Once again - with feeling

Material Information

Once again - with feeling
Series Title:
Rabbi Herbert Baumgard Sermons
Alternate Title:
The dangers of liberal religion in our times
Baumgard, Herbert M. (1920-2016)
Baumgard Family
Place of Publication:
Miami, FL
Publication Date:


Subjects / Keywords:
Jewish sermons
Beth Am
Spatial Coverage:
Temple Beth Am
25.689812 x -80.289114
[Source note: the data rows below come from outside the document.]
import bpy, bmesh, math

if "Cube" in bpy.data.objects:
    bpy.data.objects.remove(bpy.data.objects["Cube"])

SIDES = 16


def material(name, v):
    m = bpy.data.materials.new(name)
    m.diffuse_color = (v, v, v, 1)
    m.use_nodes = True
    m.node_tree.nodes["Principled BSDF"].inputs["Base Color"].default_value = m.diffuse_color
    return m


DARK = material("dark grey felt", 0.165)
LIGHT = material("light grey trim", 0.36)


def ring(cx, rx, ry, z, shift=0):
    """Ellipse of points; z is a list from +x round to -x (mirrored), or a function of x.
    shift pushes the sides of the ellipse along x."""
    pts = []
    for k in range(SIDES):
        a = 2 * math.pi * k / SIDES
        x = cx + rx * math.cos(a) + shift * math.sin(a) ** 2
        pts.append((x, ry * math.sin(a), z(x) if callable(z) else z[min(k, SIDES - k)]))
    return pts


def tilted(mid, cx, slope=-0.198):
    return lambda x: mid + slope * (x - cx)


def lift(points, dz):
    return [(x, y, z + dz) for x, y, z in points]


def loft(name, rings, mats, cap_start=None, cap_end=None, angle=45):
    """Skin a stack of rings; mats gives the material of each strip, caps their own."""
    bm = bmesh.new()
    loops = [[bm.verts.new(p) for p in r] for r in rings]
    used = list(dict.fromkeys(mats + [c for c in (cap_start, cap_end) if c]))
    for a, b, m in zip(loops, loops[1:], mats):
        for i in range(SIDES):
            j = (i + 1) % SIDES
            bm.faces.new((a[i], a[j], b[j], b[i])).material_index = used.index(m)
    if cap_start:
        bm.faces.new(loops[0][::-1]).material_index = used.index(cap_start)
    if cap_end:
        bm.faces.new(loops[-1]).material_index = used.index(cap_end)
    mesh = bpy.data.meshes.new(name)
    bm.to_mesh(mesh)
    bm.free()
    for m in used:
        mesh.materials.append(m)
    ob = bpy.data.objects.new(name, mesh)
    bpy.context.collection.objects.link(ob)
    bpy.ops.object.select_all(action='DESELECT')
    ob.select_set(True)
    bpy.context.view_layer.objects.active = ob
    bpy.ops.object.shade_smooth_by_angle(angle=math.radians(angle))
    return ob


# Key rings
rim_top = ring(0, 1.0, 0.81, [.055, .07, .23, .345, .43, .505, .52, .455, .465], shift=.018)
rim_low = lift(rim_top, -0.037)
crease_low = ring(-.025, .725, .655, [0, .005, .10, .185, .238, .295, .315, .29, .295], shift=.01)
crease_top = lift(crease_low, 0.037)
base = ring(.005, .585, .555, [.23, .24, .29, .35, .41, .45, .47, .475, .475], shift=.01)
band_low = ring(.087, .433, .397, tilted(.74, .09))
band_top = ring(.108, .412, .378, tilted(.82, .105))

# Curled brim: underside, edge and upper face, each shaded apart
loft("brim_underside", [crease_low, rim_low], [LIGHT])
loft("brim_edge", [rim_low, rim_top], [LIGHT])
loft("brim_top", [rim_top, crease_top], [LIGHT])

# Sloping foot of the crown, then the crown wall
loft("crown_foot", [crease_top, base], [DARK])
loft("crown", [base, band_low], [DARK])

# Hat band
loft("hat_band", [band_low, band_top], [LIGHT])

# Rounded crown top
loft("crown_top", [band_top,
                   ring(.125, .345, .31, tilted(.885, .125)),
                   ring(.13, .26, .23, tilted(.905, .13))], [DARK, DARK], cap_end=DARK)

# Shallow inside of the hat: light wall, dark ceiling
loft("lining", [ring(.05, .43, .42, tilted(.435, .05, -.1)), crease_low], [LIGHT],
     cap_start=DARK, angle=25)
General Note:
Digitized from the private collection of the Baumgard family.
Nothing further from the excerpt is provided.